Protecting nuclear facilities requires a balance of ingenuity, technological sophistication and extremely hard posture. The Anti-terrorist technologies protecting these super secure sites must be mission compliant without compromise, 24/7.
Isotec Security defines mission compliance as strategically designed security systems that utilize automated and tactically coordinated technologies. The ICON software embedded within Programmable Logic Controllers has proven its capability with unparalleled functionality and economy for Department of Energy facilities.
Nuclear power plants have long been recognized as potential targets of terrorist attacks, and critics have long questioned the adequacy of the measures required of nuclear plant operators to defend against such attacks. Following the September 11, 2001, attacks on the Pentagon and the World Trade Center, the Nuclear Regulatory Commission (NRC) began a "top-to-bottom" review of its security requirements. On February 25, 2002, the agency issued "interim compensatory security measures" to deal with the "generalized high-level threat environment" that continued to exist, and on January 7, 2003, it issued regulatory orders that tightened nuclear plant access. On April 29, 2003, NRC issued three orders to restrict security officer work hours, establish new security force training and qualification requirements, and increase the "design basis threat" that nuclear security forces must be able to defeat.

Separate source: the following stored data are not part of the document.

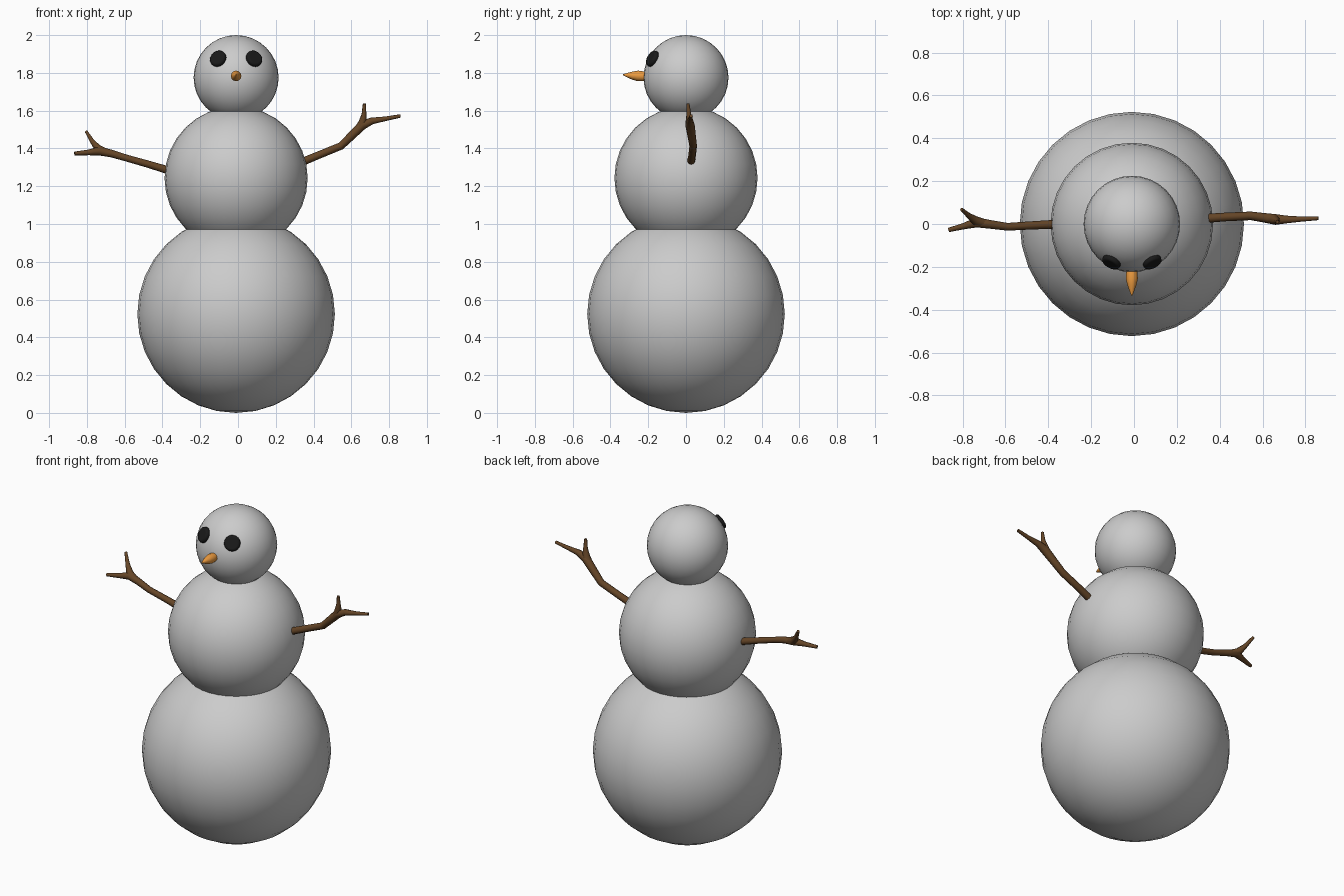
import bpy, math
from mathutils import Vector

if "Cube" in bpy.data.objects:
    bpy.data.objects.remove(bpy.data.objects["Cube"])

CX = -0.01  # body axis


def material(name, rgb):
    m = bpy.data.materials.new(name)
    m.diffuse_color = (*rgb, 1)
    m.use_nodes = True
    m.node_tree.nodes["Principled BSDF"].inputs["Base Color"].default_value = m.diffuse_color
    return m


BROWN = material("bark", (0.13, 0.06, 0.02))
ORANGE = material("carrot", (0.85, 0.33, 0.05))
BLACK = material("coal", (0.01, 0.01, 0.01))


def ball(name, r, z):
    bpy.ops.mesh.primitive_uv_sphere_add(segments=32, ring_count=16, radius=r, location=(CX, 0, z))
    bpy.context.object.name = name
    bpy.ops.object.shade_smooth()


def tube(name, strands, mat, sides_res=2):
    """Tapered round tubes; every strand is a list of (x, y, z, radius)."""
    cu = bpy.data.curves.new(name, 'CURVE')
    cu.dimensions = '3D'
    cu.bevel_depth = 1.0
    cu.bevel_resolution = sides_res
    cu.use_fill_caps = True
    for pts in strands:
        sp = cu.splines.new('POLY')
        sp.points.add(len(pts) - 1)
        for p, (x, y, z, r) in zip(sp.points, pts):
            p.co = (x, y, z, 1)
            p.radius = r
    cu.materials.append(mat)
    ob = bpy.data.objects.new(name, cu)
    bpy.context.collection.objects.link(ob)
    bpy.ops.object.select_all(action='DESELECT')
    bpy.context.view_layer.objects.active = ob
    ob.select_set(True)
    bpy.ops.object.convert(target='MESH')
    bpy.ops.object.shade_smooth_by_angle(angle=math.radians(50))


# Three stacked snowballs
ball("bottom_ball", 0.523, 0.523)
ball("middle_ball", 0.379, 1.243)
ball("head", 0.225, 1.775)

# Coal eyes: bevelled discs lying on the head surface
for side, label in ((-1, "left"), (1, "right")):
    n = Vector((side * 0.095, -0.177, 0.10)).normalized()
    bpy.ops.mesh.primitive_cylinder_add(
        vertices=24, radius=0.045, depth=0.036,
        location=Vector((CX, 0, 1.775)) + n * 0.222,
        rotation=n.to_track_quat('Z', 'Y').to_euler())
    eye = bpy.context.object
    eye.name = label + "_eye"
    eye.data.materials.append(BLACK)
    bev = eye.modifiers.new("soft_rim", 'BEVEL')
    bev.width, bev.segments = 0.012, 3
    bpy.ops.object.shade_smooth_by_angle(angle=math.radians(40))

# Carrot nose
tube("nose", [[(CX, -0.19, 1.782, 0.021), (CX, -0.225, 1.782, 0.026),
               (CX, -0.255, 1.784, 0.028), (CX, -0.285, 1.786, 0.021),
               (CX, -0.31, 1.788, 0.012), (CX, -0.333, 1.79, 0.003)]], ORANGE, 4)

# Twig arms: a main stem running into one prong, plus a second prong
tube("right_arm", [
    [(0.345, 0.027, 1.331, 0.021), (0.43, 0.033, 1.366, 0.020),
     (0.545, 0.038, 1.413, 0.020), (0.60, 0.03, 1.466, 0.022),
     (0.66, 0.021, 1.525, 0.025), (0.71, 0.021, 1.546, 0.018),
     (0.78, 0.023, 1.557, 0.012), (0.86, 0.027, 1.572, 0.009)],
    [(0.63, 0.024, 1.495, 0.020), (0.66, 0.02, 1.535, 0.023),
     (0.667, 0.015, 1.58, 0.013), (0.669, 0.01, 1.637, 0.008)]], BROWN)
tube("left_arm", [
    [(-0.375, -0.002, 1.286, 0.021), (-0.47, -0.006, 1.315, 0.019),
     (-0.59, -0.013, 1.349, 0.018), (-0.67, -0.002, 1.373, 0.020),
     (-0.735, 0.008, 1.387, 0.024), (-0.79, -0.009, 1.379, 0.015),
     (-0.865, -0.028, 1.373, 0.010)],
    [(-0.70, 0.003, 1.38, 0.020), (-0.74, 0.015, 1.397, 0.022),
     (-0.77, 0.038, 1.435, 0.013), (-0.804, 0.068, 1.490, 0.008)]], BROWN)
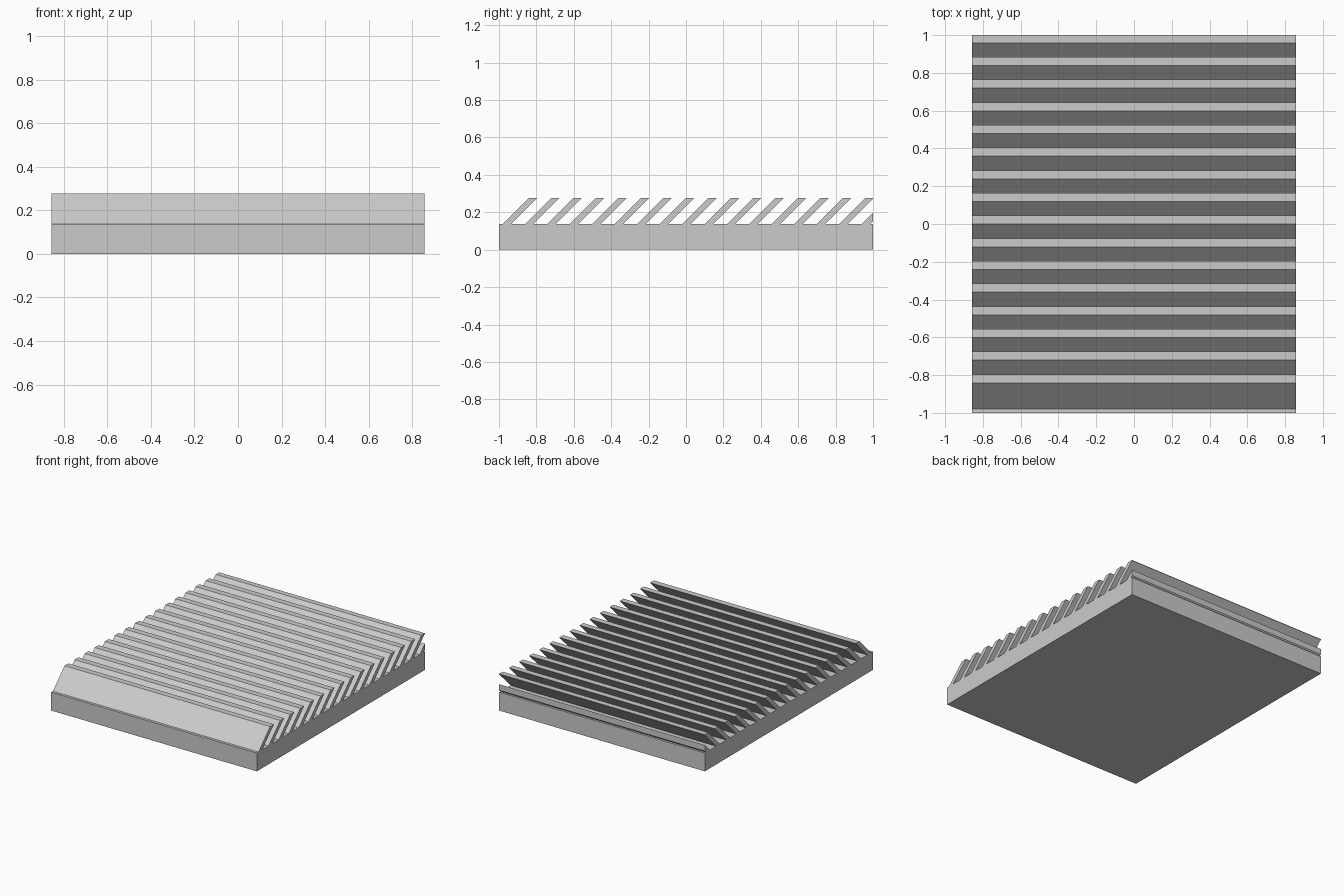
import bpy, bmesh

default = bpy.data.objects.get("Cube")
if default:
    bpy.data.objects.remove(default, do_unlink=True)

HALF_X, HALF_Y = 0.857, 1.0
BASE_TOP, FIN_TOP = 0.138, 0.277
FIN_START, FIN_WIDTH, PITCH, FIN_COUNT = -0.98, 0.045, 0.12, 17

grey = bpy.data.materials.new("light grey")
grey.use_nodes = True
grey.diffuse_color = (0.6, 0.6, 0.6, 1)
grey.node_tree.nodes["Principled BSDF"].inputs["Base Color"].default_value = (0.6, 0.6, 0.6, 1)


def extrude_profile(name, points):
    """Extrude a (y, z) profile across the width, trimmed at the back edge."""
    bm = bmesh.new()
    face = bm.faces.new([bm.verts.new((-HALF_X, y, z)) for y, z in points])
    if max(y for y, z in points) > HALF_Y:
        bmesh.ops.bisect_plane(bm, geom=bm.verts[:] + bm.edges[:] + bm.faces[:],
                               plane_co=(0, HALF_Y, 0), plane_no=(0, 1, 0), clear_outer=True)
    result = bmesh.ops.extrude_face_region(bm, geom=bm.faces[:], use_keep_orig=True)
    moved = [g for g in result["geom"] if isinstance(g, bmesh.types.BMVert)]
    bmesh.ops.translate(bm, verts=moved, vec=(2 * HALF_X, 0, 0))
    bmesh.ops.recalc_face_normals(bm, faces=bm.faces[:])
    mesh = bpy.data.meshes.new(name)
    bm.to_mesh(mesh)
    bm.free()
    mesh.materials.append(grey)
    obj = bpy.data.objects.new(name, mesh)
    bpy.context.collection.objects.link(obj)
    return obj


# Solid base slab
extrude_profile("base", [(-HALF_Y, 0), (HALF_Y, 0), (HALF_Y, BASE_TOP), (-HALF_Y, BASE_TOP)])

# Row of fins leaning back at 45 degrees
lean = FIN_TOP - BASE_TOP
for i in range(FIN_COUNT):
    y = FIN_START + i * PITCH
    extrude_profile(f"fin_{i + 1}", [(y, BASE_TOP), (y + FIN_WIDTH, BASE_TOP),
                                     (y + FIN_WIDTH + lean, FIN_TOP), (y + lean, FIN_TOP)])
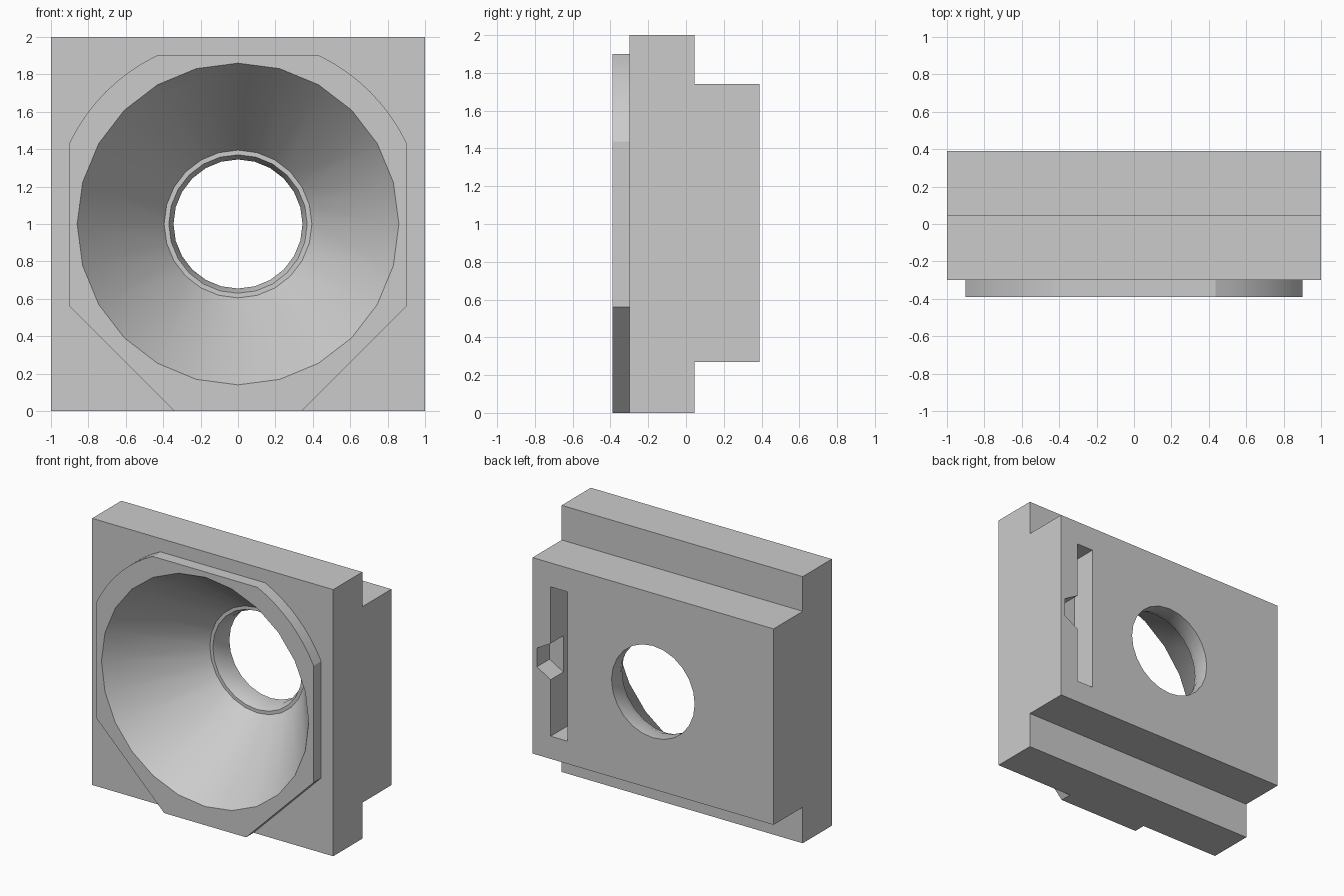
import bpy, bmesh, math
from mathutils import Matrix, Vector

cube = bpy.data.objects.get("Cube")
if cube:
    bpy.data.objects.remove(cube, do_unlink=True)

grey = bpy.data.materials.new("light_grey")
grey.use_nodes = True
colour = (0.6, 0.6, 0.6, 1)
grey.diffuse_color = colour
grey.node_tree.nodes["Principled BSDF"].inputs["Base Color"].default_value = colour


def finish(name, bm):
    bmesh.ops.recalc_face_normals(bm, faces=bm.faces)
    mesh = bpy.data.meshes.new(name)
    bm.to_mesh(mesh)
    bm.free()
    mesh.materials.append(grey)
    obj = bpy.data.objects.new(name, mesh)
    bpy.context.collection.objects.link(obj)
    return obj


def prism(name, points, move):
    """Extrude a closed outline along a vector."""
    bm = bmesh.new()
    face = bm.faces.new([bm.verts.new(p) for p in points])
    extruded = bmesh.ops.extrude_face_region(bm, geom=[face])["geom"]
    verts = [v for v in extruded if isinstance(v, bmesh.types.BMVert)]
    bmesh.ops.translate(bm, verts=verts, vec=move)
    return finish(name, bm)


def lathe(name, profile, centre, sides):
    """Turn (radius, y) points into a capped solid about a y axis."""
    bm = bmesh.new()
    rings = []
    for r, y in profile:
        angles = [2 * math.pi * i / sides for i in range(sides)]
        rings.append([bm.verts.new((centre[0] + r * math.sin(a), y,
                                    centre[1] + r * math.cos(a))) for a in angles])
    for a, b in zip(rings, rings[1:]):
        for i in range(sides):
            j = (i + 1) % sides
            bm.faces.new((a[i], a[j], b[j], b[i]))
    bm.faces.new(rings[0])
    bm.faces.new(rings[-1])
    return finish(name, bm)


def cut(obj, cutter):
    mod = obj.modifiers.new("cut", "BOOLEAN")
    mod.operation = "DIFFERENCE"
    mod.solver = "EXACT"
    mod.object = cutter
    bpy.context.view_layer.objects.active = obj
    bpy.ops.object.modifier_apply(modifier=mod.name)


# Stepped body: wide front plate with a shorter block behind
FRONT, PLATE, STEP, BACK = -0.39, -0.30, 0.045, 0.39
section = [(PLATE, 0), (STEP, 0), (STEP, 0.27), (BACK, 0.27),
           (BACK, 1.74), (STEP, 1.74), (STEP, 2), (PLATE, 2)]
body = prism("body", [(-1, y, z) for y, z in section], (2, 0, 0))

# Raised collar: rounded upper corners, chamfered lower corners
half = [(0.34, 0), (0.9, 0.56)]
low = math.acos(0.9)
high = math.asin(0.9)
for i in range(9):
    a = low + (high - low) * i / 8
    half.append((math.cos(a), 1 + math.sin(a)))
outline = half + [(-x, z) for x, z in reversed(half)]
collar = prism("front_collar", [(x, FRONT, z) for x, z in outline],
               (0, PLATE - FRONT, 0))

# Funnel opening with a small ledge and a through hole
funnel = lathe("funnel_cutter", [(0.875, FRONT - 0.02), (0.395, 0.23), (0.37, 0.23),
                                 (0.345, 0.29), (0.345, BACK + 0.05)], (0, 1), 24)
cut(body, funnel)
cut(collar, funnel)

# Vertical slot and its entry hole in the back face
slot = prism("slot_cutter", [(x, BACK + 0.05, z) for x, z in
                             ((0.71, 0.44), (0.85, 0.44), (0.85, 1.56), (0.71, 1.56))],
             (0, -0.25, 0))
entry = lathe("entry_cutter", [(0.14, BACK + 0.05), (0.14, BACK - 0.15)], (0.843, 1), 6)
cut(body, slot)
cut(body, entry)

for cutter in (funnel, slot, entry):
    bpy.data.objects.remove(cutter, do_unlink=True)

# Smooth curved walls, sharp corners
for obj in (body, collar):
    bpy.ops.object.select_all(action="DESELECT")
    obj.select_set(True)
    bpy.context.view_layer.objects.active = obj
    bpy.ops.object.shade_smooth_by_angle(angle=math.radians(25))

Given the bewildering array of potential terrorist targets, there is a clear need for a systematic approach that can (1) classify targets according to attractiveness, vulnerability and consequences; (2) apportion physical security resources in order to achieve a uniform level of protection across the infrastructure; and (3) assess the effectiveness of protective measures against terrorist threats using a consistent methodology.
However, this is easier said than done. Critical infrastructure protection today is provided by a hodgepodge of expensive private security forces, state police, local law enforcement and the National Guard (when called to serve in its capacity as a state militia), the particular mix depending on the industry, state, region, threat level and available resources. The potential for inconsistent security regimens is elevated due to the various training standards and emphasis from one organization to the next.
Isotec Security's site specific and risk appropriate technologies offer a consistent methodology of security regardless of the man power resources available, their experience or training level. The defined by a facilities needs Isotec Security's design solutions allow for consistent security methodologies, providing 100% objective, risk appropriate and site specific security from site to site.